Internally, from within our own communities throughout the Marianas, a growing desire to reflect on the reunification of the Marianas highlights concerns over cultural and environmental degradation due the history of this erasure and rampant militarization. As the peoples of Guåhan and the CNMI struggle separately with the consequences of militarism, the construction of the Mariana Islands Training and Testing Study Area forces us to reckon with the reality of being part of the same training and “testing area.” Like many other contemporary crises of our time such as climate change, what the proposed Military buildup has shown us is that what affects one island affects us all. We cannot view Guåhan’s or the CNMI’s struggles as isolated issues, but instead as intimately linked to one another. Our common struggles continue to unite us whether we eventually see ourselves as one political unit or not. To reiterate my point, reunification is not simply about having the same political status but about envisioning a kind of sovereignty that protects our peoples, histories and lifeways without homogenizing the unique diversity of the Marianas archipelago. As we wrestle with the complexity of what a unified Marianas looks like, the most important part of this reckoning is that we navigate this process together within our own waters, not in someone else’s sea. 

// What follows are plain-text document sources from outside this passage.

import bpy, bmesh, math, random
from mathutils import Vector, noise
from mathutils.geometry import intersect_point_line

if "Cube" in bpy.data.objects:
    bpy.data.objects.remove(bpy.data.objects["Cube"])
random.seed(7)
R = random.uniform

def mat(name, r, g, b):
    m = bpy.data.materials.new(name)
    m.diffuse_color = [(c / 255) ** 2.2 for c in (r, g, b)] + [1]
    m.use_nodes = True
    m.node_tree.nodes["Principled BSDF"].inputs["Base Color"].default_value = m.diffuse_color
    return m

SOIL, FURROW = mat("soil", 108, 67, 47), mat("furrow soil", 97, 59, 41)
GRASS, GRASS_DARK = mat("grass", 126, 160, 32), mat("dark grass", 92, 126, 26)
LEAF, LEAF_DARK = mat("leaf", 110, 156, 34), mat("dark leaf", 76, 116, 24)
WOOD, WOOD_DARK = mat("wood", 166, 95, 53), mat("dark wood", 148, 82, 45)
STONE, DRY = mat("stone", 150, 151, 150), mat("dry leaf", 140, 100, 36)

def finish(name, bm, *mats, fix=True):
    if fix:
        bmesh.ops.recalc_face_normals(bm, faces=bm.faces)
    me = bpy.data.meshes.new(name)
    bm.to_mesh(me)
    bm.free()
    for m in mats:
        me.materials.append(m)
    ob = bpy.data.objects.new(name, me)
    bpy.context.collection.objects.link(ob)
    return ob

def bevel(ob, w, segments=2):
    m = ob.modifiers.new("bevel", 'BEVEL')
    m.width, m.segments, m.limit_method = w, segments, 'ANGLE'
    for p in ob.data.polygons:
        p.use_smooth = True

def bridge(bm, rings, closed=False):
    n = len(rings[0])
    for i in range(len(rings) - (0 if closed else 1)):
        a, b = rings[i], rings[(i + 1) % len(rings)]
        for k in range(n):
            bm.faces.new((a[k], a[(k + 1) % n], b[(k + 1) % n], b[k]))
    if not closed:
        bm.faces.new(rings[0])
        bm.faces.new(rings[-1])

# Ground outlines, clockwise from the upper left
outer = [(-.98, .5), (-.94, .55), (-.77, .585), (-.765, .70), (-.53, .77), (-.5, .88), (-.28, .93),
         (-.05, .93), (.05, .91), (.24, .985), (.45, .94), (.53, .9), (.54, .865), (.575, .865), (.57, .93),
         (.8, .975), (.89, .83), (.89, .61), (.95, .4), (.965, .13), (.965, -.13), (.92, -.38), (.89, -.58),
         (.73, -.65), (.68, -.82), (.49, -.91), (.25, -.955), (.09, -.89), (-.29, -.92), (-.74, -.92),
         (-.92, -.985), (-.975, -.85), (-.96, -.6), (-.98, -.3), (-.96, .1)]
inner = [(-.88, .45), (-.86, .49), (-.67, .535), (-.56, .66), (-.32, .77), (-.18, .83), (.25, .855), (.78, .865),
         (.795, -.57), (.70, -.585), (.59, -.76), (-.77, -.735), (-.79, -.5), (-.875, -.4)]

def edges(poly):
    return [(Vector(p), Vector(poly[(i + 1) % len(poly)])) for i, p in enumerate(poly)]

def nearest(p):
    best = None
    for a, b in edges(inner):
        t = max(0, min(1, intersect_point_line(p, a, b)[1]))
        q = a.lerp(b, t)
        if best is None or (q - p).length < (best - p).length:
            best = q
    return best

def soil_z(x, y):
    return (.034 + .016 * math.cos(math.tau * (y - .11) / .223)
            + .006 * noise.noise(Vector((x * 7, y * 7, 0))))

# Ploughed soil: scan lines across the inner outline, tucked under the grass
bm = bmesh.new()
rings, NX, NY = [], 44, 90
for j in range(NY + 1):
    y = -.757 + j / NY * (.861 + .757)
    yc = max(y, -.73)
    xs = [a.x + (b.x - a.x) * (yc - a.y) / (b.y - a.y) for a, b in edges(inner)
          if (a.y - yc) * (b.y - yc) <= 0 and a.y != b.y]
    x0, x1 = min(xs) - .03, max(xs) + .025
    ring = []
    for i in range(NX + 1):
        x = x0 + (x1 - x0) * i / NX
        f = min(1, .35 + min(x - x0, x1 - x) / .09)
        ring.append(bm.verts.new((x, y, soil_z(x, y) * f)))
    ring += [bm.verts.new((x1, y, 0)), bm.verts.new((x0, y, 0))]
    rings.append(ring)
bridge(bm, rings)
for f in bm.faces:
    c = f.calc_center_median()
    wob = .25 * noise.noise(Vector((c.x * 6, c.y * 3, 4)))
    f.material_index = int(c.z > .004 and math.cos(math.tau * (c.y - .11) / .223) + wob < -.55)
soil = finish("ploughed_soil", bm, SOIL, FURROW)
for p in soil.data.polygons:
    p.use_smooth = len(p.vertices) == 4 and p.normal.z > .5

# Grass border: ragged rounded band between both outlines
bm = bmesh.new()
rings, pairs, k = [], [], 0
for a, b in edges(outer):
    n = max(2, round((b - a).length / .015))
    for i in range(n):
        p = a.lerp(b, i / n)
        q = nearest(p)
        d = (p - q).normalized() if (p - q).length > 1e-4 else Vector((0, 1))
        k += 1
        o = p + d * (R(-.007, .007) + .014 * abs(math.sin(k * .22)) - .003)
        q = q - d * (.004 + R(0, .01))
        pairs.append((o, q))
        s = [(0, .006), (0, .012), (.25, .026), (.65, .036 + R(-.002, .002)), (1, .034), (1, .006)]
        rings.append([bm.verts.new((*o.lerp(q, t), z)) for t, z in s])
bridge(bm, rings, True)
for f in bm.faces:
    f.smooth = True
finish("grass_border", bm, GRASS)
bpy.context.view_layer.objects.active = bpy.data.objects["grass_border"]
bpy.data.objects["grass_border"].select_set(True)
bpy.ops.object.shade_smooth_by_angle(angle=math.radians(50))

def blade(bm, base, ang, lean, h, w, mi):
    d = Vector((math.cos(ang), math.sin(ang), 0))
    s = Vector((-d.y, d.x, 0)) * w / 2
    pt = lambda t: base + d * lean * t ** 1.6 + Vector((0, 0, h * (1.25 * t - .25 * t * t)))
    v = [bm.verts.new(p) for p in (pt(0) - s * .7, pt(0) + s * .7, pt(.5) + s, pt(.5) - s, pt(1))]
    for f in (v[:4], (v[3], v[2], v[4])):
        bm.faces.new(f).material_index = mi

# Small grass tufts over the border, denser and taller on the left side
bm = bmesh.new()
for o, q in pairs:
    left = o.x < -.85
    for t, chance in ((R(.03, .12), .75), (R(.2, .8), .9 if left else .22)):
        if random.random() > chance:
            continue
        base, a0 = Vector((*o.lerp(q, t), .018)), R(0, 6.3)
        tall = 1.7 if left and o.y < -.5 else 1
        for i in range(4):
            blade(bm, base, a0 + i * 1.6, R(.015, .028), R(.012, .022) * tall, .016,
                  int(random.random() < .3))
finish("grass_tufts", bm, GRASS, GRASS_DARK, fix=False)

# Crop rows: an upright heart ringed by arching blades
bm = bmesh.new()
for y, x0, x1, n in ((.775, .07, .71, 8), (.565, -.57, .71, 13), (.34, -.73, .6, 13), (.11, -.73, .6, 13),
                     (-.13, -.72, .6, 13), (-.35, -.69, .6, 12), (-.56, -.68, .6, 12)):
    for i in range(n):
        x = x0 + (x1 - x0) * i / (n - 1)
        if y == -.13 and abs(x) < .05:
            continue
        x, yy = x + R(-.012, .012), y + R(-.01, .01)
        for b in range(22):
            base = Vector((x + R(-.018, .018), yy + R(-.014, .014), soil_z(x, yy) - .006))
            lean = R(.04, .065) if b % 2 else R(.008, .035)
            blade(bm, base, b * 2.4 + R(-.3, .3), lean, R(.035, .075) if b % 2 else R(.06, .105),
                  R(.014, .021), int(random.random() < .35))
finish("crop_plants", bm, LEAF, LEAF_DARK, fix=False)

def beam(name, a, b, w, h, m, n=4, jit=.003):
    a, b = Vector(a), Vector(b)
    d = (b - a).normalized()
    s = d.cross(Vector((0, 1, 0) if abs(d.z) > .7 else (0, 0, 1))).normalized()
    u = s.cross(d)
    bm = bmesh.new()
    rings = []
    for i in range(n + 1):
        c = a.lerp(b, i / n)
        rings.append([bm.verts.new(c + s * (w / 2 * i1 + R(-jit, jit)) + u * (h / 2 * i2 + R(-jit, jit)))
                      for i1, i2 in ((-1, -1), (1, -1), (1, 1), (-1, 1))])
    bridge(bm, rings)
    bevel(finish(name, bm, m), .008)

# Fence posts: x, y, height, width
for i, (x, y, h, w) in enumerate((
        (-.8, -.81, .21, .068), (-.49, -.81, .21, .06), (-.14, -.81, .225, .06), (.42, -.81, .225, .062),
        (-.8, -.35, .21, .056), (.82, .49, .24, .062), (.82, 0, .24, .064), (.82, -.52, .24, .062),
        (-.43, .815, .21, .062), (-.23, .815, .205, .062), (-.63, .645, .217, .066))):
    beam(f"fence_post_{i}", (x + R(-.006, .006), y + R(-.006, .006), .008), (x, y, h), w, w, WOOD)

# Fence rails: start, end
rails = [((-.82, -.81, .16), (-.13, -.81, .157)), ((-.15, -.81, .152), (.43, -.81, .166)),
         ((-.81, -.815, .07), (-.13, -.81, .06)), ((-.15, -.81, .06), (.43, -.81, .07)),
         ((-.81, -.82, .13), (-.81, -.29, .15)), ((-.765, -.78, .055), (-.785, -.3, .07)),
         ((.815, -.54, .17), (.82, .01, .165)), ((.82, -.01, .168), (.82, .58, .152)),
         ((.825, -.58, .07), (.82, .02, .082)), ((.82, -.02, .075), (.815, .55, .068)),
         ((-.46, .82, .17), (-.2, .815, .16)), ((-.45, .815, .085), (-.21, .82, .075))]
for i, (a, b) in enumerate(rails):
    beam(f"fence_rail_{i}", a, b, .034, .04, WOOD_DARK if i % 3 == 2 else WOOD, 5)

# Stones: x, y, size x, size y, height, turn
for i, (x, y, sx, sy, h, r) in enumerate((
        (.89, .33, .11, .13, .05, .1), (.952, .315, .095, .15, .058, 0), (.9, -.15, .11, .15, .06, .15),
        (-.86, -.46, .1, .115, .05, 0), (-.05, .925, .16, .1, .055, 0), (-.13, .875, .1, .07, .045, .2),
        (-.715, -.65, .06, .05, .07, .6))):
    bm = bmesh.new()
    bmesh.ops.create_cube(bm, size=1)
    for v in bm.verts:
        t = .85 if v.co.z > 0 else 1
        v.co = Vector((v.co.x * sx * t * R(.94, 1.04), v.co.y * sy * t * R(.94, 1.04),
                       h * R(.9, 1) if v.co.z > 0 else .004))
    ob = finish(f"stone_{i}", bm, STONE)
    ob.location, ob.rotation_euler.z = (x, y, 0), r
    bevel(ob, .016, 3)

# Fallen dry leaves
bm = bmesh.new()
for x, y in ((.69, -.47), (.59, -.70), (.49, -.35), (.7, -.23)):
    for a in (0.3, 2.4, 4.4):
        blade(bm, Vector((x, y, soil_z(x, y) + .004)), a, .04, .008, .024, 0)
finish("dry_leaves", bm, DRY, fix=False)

A solidarity message connecting sites of U.S. militarization across the Marianas Archipelago. From a 2019 protest organized by Prutehi Litekyan: Save Ritidian. Courtesy of Michael Lujan Bevacqua. 

One last critical point must be made in light of conversations surrounding reunification, and that is that all sea lanes point back to the land. The protection of the land for future generations of Chamorros and Refaluwasch is integral to maintaining our unique identities and sense of place in this archipelago. Whether or not you live in the Marianas or in the diaspora, maintaining a homeland and protecting the land, sea and sky from irreparable damage must remain a top priority for our people. Without the ability to maintain control over the land, we lose the very ability to reflect on who we are as a people. There is no common ground if the ground beneath our very feet is threatened. Despite the complexity of navigating our identities in today’s world, these questions do not necessarily point to disunity. The Marianas is beautiful not simply because of its physical landscape, but because it is also a place of rich social, political and intellectual traditions where our histories and identities will continue to stimulate dialogue and produce knowledge about some of the most pressing questions of our time. When approached from this perspective, we find that a kind of reunification has already begun. 
Our Island, Region, World